November’s FCA report on the asset management sector once again stressed the problem of underperformance among many active funds. For many investors this won’t be a revelation. It has long been known that many active managers may not have the skill to beat the market over the long-haul, hence the rise of passives in the first place. This is why it’s so important for investors to identify those handful of talented managers that can outperform, and why past performance is such an important metric.
However the report also highlighted another lesser-known metric that investors would do well to start paying more attention to: the fund’s ‘active share ratio’.
A first-time investor might presume that all actively managed funds sincerely try to beat the market, and that some fail by making the wrong calls. But some active funds don’t stray far from what an equivalent passive tracker would hold, and thus don’t even try (or try as hard) to beat the benchmark. It’s one thing to pay someone a fee to try, but fail, and another thing to pay someone a fee who then doesn’t even try at all.
This is essentially what the active share ratio measures. Take the weight of each stock in a portfolio minus the weight of that stock in the fund index or benchmark – the active share equals one half of the sum of the absolute differences in the portfolio and index stock weights, and will range between 0 (total tracker) and 100 (a portfolio devoid of any index stocks). This reflects the extent to which a fund tries to beat (or is simply different from) a benchmark by deviating from it.
The most egregious offenders here are what are referred to as ‘closet trackers’. The FCA report emphasises these as a major problem. It condemns the phenomenon of investors paying ‘active prices’ for products that simply take small positions on either side of the benchmark, noting that investors in these funds would do better to switch to an equivalent passive product.
The FCA scrutiny was prompted by an ESMA report that found that as much as a sixth of all active products across the continent could be characterised as ‘closet trackers’ – defined here as funds with an active share ratio of 60 or less. But what a lot of investors don’t realise is just how much variance there is above this point too. A fund with an active share ratio of 70 presents a very different investment proposition to one with 98. Ultimately it represents another dimension of risk – to what extent do you want and trust your manager to go against the crowd?

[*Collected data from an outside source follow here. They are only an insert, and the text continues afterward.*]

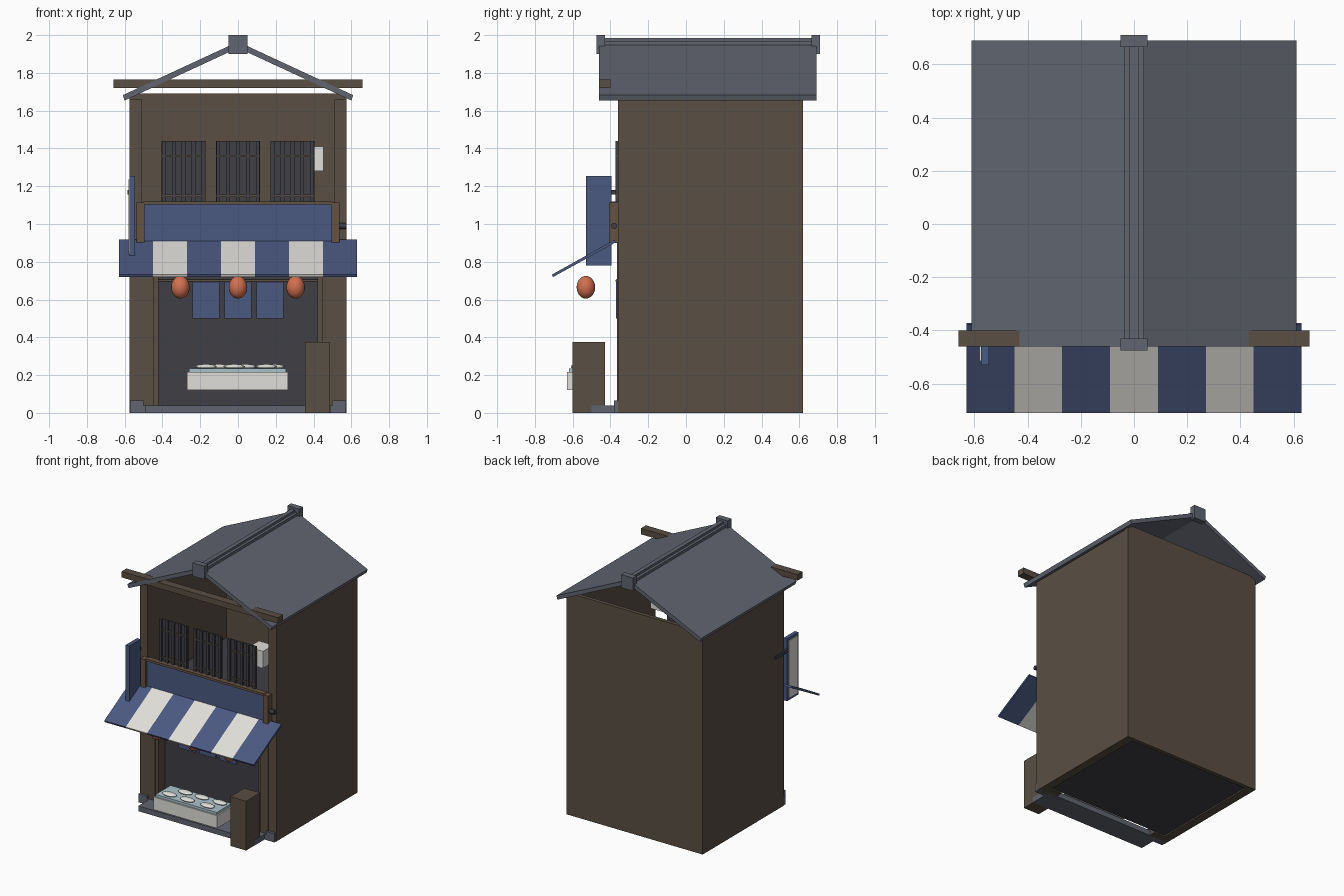
import bpy, math

if "Cube" in bpy.data.objects:
    bpy.data.objects.remove(bpy.data.objects["Cube"])

def mat(name, r, g, b):
    m = bpy.data.materials.new(name)
    m.diffuse_color = (r, g, b, 1)
    m.use_nodes = True
    m.node_tree.nodes["Principled BSDF"].inputs["Base Color"].default_value = m.diffuse_color
    return m

WOOD = mat("dark_wood", .10, .077, .057)
TRIM = mat("trim_wood", .13, .085, .057)
ROOF = mat("slate", .12, .13, .16)
DARK = mat("charcoal", .05, .05, .06)
BLUE = mat("indigo", .07, .10, .22)
WHITE = mat("cream", .75, .74, .70)
ORANGE = mat("lantern_orange", .64, .16, .08)
GLASS = mat("pale_glass", .40, .55, .60)

def mesh(name, verts, faces, m):
    me = bpy.data.meshes.new(name)
    me.from_pydata(verts, [], faces)
    me.materials.append(m)
    ob = bpy.data.objects.new(name, me)
    bpy.context.collection.objects.link(ob)
    return ob

def box(name, x, y, z, m):
    v = [(a, b, c) for a in x for b in y for c in z]
    f = [(0, 1, 3, 2), (4, 6, 7, 5), (0, 4, 5, 1), (2, 3, 7, 6), (0, 2, 6, 4), (1, 5, 7, 3)]
    return mesh(name, v, f, m)

def pair(name, x, y, z, m):
    box(name + "_right", x, y, z, m)
    box(name + "_left", (-x[1], -x[0]), y, z, m)

def ball(name, loc, scale, m):
    bpy.ops.mesh.primitive_uv_sphere_add(segments=20, ring_count=12, location=loc)
    ob = bpy.context.object
    ob.name = name
    ob.scale = scale
    ob.data.materials.append(m)
    bpy.ops.object.shade_smooth()

def rod(name, x, y, z, r, m):
    bpy.ops.mesh.primitive_cylinder_add(vertices=12, radius=r, depth=x[1] - x[0],
        location=((x[0] + x[1]) / 2, y, z), rotation=(0, math.pi / 2, 0))
    ob = bpy.context.object
    ob.name = name
    ob.data.materials.append(m)
    bpy.ops.object.shade_smooth_by_angle()

# Walls: open front and open gables
pair("side_wall", (.51, .575), (-.36, .59), (0, 1.66), WOOD)
box("back_wall", (-.575, .575), (.59, .62), (0, 1.69), WOOD)
box("shop_interior", (-.51, .51), (-.28, .59), (.01, .90), DARK)

# Shopfront frame
pair("front_post", (.445, .51), (-.365, -.28), (0, .92), WOOD)
pair("door_jamb", (.42, .445), (-.355, -.28), (0, .92), WOOD)
box("door_header", (-.42, .42), (-.36, -.28), (.78, .92), WOOD)

# Foundation and step
box("foundation", (-.57, .57), (-.38, -.33), (0, .04), ROOF)
pair("post_footing", (.50, .572), (-.38, -.33), (0, .065), ROOF)
box("front_step", (-.49, .49), (-.50, -.36), (0, .04), ROOF)

# Gable roof
profile = [(0, 1.965), (.61, 1.682), (.60, 1.654), (0, 1.932)]
for side, s in (("right", 1), ("left", -1)):
    v = [(s * x, y, z) for y in (-.46, .69) for x, z in profile]
    f = [(0, 1, 2, 3), (7, 6, 5, 4)] + [(i, i + 4, (i + 1) % 4 + 4, (i + 1) % 4) for i in range(4)]
    if s > 0:
        f = [q[::-1] for q in f]
    mesh("roof_slope_" + side, v, f, ROOF)

# Ridge with end tiles
box("ridge_base", (-.037, .037), (-.45, .68), (1.93, 1.968), ROOF)
box("ridge_cap", (-.016, .016), (-.45, .68), (1.96, 1.985), ROOF)
for name, y in (("front", (-.475, -.43)), ("back", (.665, .71))):
    box("ridge_end_" + name, (-.05, .05), y, (1.90, 2.0), ROOF)
box("eave_beam", (-.66, .66), (-.46, -.40), (1.72, 1.765), WOOD)

# Upper windows with lattices
for i, cx in enumerate((-.288, 0, .288)):
    n = f"window_{i + 1}"
    box(n + "_pane", (cx - .117, cx + .117), (-.36, -.352), (1.05, 1.44), DARK)
    for k in range(5):
        bx = cx - .105 + k * .0525
        box(f"{n}_bar_{k + 1}", (bx - .010, bx + .010), (-.372, -.358), (1.05, 1.44), DARK)
    for k, z in enumerate((1.15, 1.36)):
        box(f"{n}_rail_{k + 1}", (cx - .117, cx + .117), (-.368, -.358), (z - .006, z + .006), WOOD)

# Blank sign board across the front
box("sign_board", (-.50, .50), (-.39, -.36), (.90, 1.105), BLUE)
box("sign_top_rail", (-.50, .50), (-.40, -.36), (1.103, 1.12), TRIM)
pair("sign_end_post", (.495, .538), (-.407, -.36), (.90, 1.115), TRIM)
rod("sign_lamp", (.535, .575), -.38, .99, .016, DARK)

# Striped sloping awning
for i in range(7):
    a = -.63 + i * .18
    v = [(x, y, z) for x in (a, a + .18)
         for y, z in ((-.378, .917), (-.71, .732), (-.704, .719), (-.372, .903))]
    f = [(0, 1, 2, 3), (7, 6, 5, 4)] + [(k, k + 4, (k + 1) % 4 + 4, (k + 1) % 4) for k in range(4)]
    mesh(f"awning_stripe_{i + 1}", v, f, WHITE if i % 2 else BLUE)

# Hanging lanterns
for i, x in enumerate((-.305, 0, .305)):
    ball(f"lantern_{i + 1}", (x, -.53, .665), (.049, .049, .06), ORANGE)

# Door curtain
rod("curtain_rod", (-.42, .42), -.365, .70, .008, WOOD)
for i, x in enumerate((-.17, 0, .17)):
    box(f"curtain_panel_{i + 1}", (x - .071, x + .071), (-.37, -.362), (.50, .695), BLUE)

# Projecting side sign
box("side_sign_frame", (-.575, -.545), (-.53, -.395), (.78, 1.255), BLUE)
box("side_sign_face", (-.58, -.573), (-.515, -.41), (.80, 1.235), WHITE)
box("side_sign_bracket", (-.585, -.565), (-.40, -.25), (1.155, 1.18), DARK)

# Display counter with dishes
box("counter", (-.27, .265), (-.63, -.43), (.12, .217), WHITE)
box("counter_glass", (-.26, .255), (-.62, -.44), (.217, .235), GLASS)
for i, (x, y) in enumerate([(-.17, -.58), (-.02, -.58), (.15, -.58),
                            (-.10, -.49), (.04, -.49), (.19, -.49)]):
    ball(f"dish_{i + 1}", (x, y, .245), (.057, .03, .013), WHITE)

# Wooden stand and indoor air unit
box("wooden_stand", (.355, .488), (-.60, -.43), (0, .375), WOOD)
box("air_unit", (.33, .452), (-.345, -.22), (1.28, 1.41), WHITE)
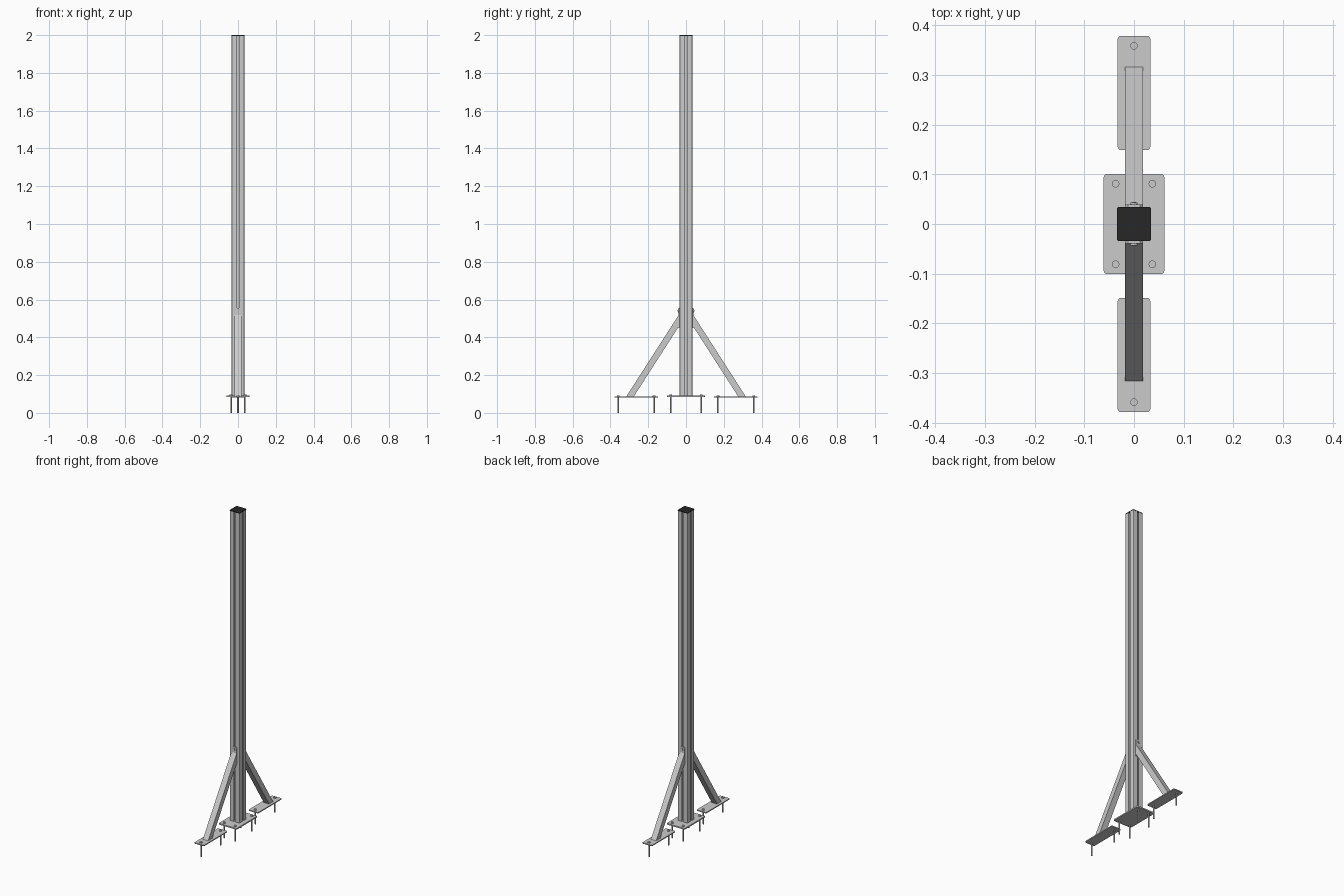
import bpy, bmesh, math
from mathutils import Matrix, Vector

if "Cube" in bpy.data.objects:
    bpy.data.objects.remove(bpy.data.objects["Cube"])


def finish(name, bm, color=None):
    bmesh.ops.recalc_face_normals(bm, faces=bm.faces)
    me = bpy.data.meshes.new(name)
    bm.to_mesh(me)
    bm.free()
    ob = bpy.data.objects.new(name, me)
    bpy.context.collection.objects.link(ob)
    if color:
        m = bpy.data.materials.new(name)
        m.diffuse_color = color
        m.use_nodes = True
        m.node_tree.nodes["Principled BSDF"].inputs["Base Color"].default_value = m.diffuse_color
        me.materials.append(m)
    return ob


def extrude(name, pts, vec, color=None):
    bm = bmesh.new()
    f = bm.faces.new([bm.verts.new(p) for p in pts])
    r = bmesh.ops.extrude_face_region(bm, geom=[f])
    bmesh.ops.translate(bm, vec=vec, verts=[g for g in r["geom"] if isinstance(g, bmesh.types.BMVert)])
    return finish(name, bm, color)


def rounded_plate(name, hx, hy, cy, z0, z1, r, color=None):
    pts = []
    for k, (sx, sy) in enumerate([(1, 1), (-1, 1), (-1, -1), (1, -1)]):
        for i in range(5):
            a = math.pi / 2 * (k + i / 4)
            pts.append((sx * (hx - r) + r * math.cos(a), cy + sy * (hy - r) + r * math.sin(a), z0))
    return extrude(name, pts, (0, 0, z1 - z0), color)


def rods(name, parts):
    # each part: start point, end point, radius, sides
    bm = bmesh.new()
    for a, b, r, n in parts:
        a, b = Vector(a), Vector(b)
        d = b - a
        mat = Matrix.Translation((a + b) / 2) @ d.to_track_quat('Z', 'Y').to_matrix().to_4x4()
        bmesh.ops.create_cone(bm, cap_ends=True, segments=n, radius1=r, radius2=r, depth=d.length, matrix=mat)
    ob = finish(name, bm)
    bpy.context.view_layer.objects.active = ob
    ob.select_set(True)
    bpy.ops.object.shade_smooth_by_angle()
    ob.select_set(False)


def anchor_bolt(name, x, y, top):
    rods(name, [((x, y, 0), (x, y, top + 0.003), 0.004, 16),
                ((x, y, top), (x, y, top + 0.006), 0.0075, 20)])


# Slotted post: one quarter of the section, repeated four times
H, c = 0.034, 0.005
quarter = [(H, -H + c), (H, -0.005), (H - 0.003, -0.005), (H - 0.003, -0.009), (H - 0.012, -0.009),
           (H - 0.012, 0.009), (H - 0.003, 0.009), (H - 0.003, 0.005), (H, 0.005), (H, H - c),
           (H - c * 0.3, H - c * 0.3)]
section = []
for k in range(4):
    rot = Matrix.Rotation(k * math.pi / 2, 2)
    section += [(*(rot @ Vector(p)), 0.092) for p in quarter]
extrude("post", section, (0, 0, 1.904))

# Dark end cap
rounded_plate("post_cap", 0.0345, 0.0345, 0, 1.996, 2.0, 0.005, (0.02, 0.02, 0.02, 1))

# Base plate with four anchors
rounded_plate("base_plate", 0.061, 0.101, 0, 0.084, 0.092, 0.007)
for x in (-0.037, 0.037):
    for y in (-0.081, 0.081):
        anchor_bolt("base_anchor", x, y, 0.092)

# Braces on both sides, each with a foot plate, bracket and bolts
for s, side in ((-1, "front"), (1, "back")):
    rounded_plate(side + "_foot_plate", 0.033, 0.115, s * 0.264, 0.081, 0.087, 0.007)
    for y in (0.169, 0.359):
        anchor_bolt(side + "_foot_anchor", 0, s * y, 0.087)
    profile = [(0.276, 0.087), (0.316, 0.087), (0.039, 0.518), (0.039, 0.456)]
    extrude(side + "_brace", [(-0.018, s * y, z) for y, z in profile], (0.036, 0, 0))
    tab = [(-0.018, 0.45), (0.018, 0.45), (0.018, 0.55), (0.012, 0.556), (-0.012, 0.556), (-0.018, 0.55)]
    extrude(side + "_bracket", [(x, s * 0.034, z) for x, z in tab], (0, s * 0.005, 0))
    rods(side + "_bracket_bolt", [((0, s * 0.024, 0.54), (0, s * 0.044, 0.54), 0.004, 16),
                                  ((0, s * 0.039, 0.54), (0, s * 0.043, 0.54), 0.0075, 20)])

Many investors who put their money with active funds do so precisely because they have appetite for risk, and want superior returns. The passive sector already does a fine job for those that wish to track markets. Long-term outperformance often relies on having the skill to buy stocks when they are unfavoured, and exit positions while the running is good. By definition, this means breaking away from the norm.
For example, Cavendish seeks to offer a stock-picking, counter-cyclical approach with a view to long-term outperformance. This inevitably means going against the market consensus, which is why, for instance, its flagship Opportunities fund has a persistent active share ratio of 90+, usually closer to the upper 90s.
While the active/passive debate will continue to evolve, there will always be savvy investors with an appetite for risk, and consequently there will be a place for the best active managers that can consistently outperform benchmarks. For investors looking to find these funds, taking a look at active share ratios in addition to past performance isn’t a bad place to start – especially in cases where funds with high active share ratios are as competitively priced in terms of fees as their closet tracking competitors.
Cronan MacMahon is a director at Cavendish Asset Management.